Practical limitations to media neutrality include the inability of journalists to report all available stories and facts, and the requirement that selected facts be linked into a coherent narrative. Since it is impossible to report everything, selectivity is inevitable. Government influence, including overt and covert censorship, biases the media in some countries. Market forces that result in a biased presentation include the ownership of the news source, concentration of media ownership, the selection of staff, the preferences of an intended audience, and pressure from advertisers.
There are a number of national and international watchdog groups that report on bias in the media.

When determining Media Bias ask yourself these questions:

  1. What is the author's / speaker's socio-political position? With what social, political, or professional groups is the speaker identified?
  2. Does the speaker have anything to gain personally from delivering the message?
  3. Who is paying for the message? Where does the message appear? What is the bias of the medium? Who stands to gain?
  4. What sources does the speaker use, and how credible are they?

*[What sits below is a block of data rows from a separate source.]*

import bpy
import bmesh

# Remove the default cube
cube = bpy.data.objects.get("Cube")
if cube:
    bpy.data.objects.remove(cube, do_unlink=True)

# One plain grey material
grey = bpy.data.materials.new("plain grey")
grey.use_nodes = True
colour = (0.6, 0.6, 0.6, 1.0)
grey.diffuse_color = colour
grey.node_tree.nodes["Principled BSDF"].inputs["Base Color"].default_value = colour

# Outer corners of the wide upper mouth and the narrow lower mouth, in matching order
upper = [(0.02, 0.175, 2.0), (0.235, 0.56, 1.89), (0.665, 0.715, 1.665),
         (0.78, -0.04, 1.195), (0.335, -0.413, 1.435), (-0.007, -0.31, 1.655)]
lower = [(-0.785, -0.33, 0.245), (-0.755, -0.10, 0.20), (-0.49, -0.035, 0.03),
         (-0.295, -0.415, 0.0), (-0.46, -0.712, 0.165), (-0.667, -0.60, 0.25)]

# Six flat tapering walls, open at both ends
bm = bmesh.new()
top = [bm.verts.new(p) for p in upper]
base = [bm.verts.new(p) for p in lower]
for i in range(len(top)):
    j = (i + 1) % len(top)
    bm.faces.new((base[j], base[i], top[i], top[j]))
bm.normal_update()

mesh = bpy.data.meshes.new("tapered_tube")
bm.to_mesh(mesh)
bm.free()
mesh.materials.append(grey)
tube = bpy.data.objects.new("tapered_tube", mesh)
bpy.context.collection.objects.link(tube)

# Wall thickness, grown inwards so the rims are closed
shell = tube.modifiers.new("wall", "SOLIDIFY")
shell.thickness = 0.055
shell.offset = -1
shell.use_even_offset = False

Does the speaker cite statistics? If so, how were the data gathered, who gathered the data, and are the data being presented fully?
  5. How does the speaker present arguments? Is the message one-sided, or does it include alternative points of view? Does the speaker fairly present alternative arguments? Does the speaker ignore obviously conflicting arguments?
  6. If the message includes alternative points of view, how are those views characterized? Does the speaker use positive words and images to describe his/her point of view and negative words and images to describe other points of view? Does the speaker ascribe positive motivations to his/her point of view and negative motivations to alternative points of view?

Types of bias

The most commonly discussed forms of bias occur when the media support or attack a particular political party, candidate, or ideology, but other common forms of bias include
  • Advertising Bias, when stories are selected or slanted to please advertisers.
  • Corporate bias, when stories are selected or slanted to please corporate owners of media.
  • mainstream bias, a tendency to report what everyone else is reporting, and to avoid stories that will offend anyone.
  • Sensationalism, bias in favor of the exceptional over the ordinary, giving the impression that rare events, such as airplane crashes, are more common than common events, such as automobile crashes.
Other forms of bias including reporting that favors or attacks a particular race, religion, gender, age, sexual orientation, or ethnic group.


Types of Bias in the news: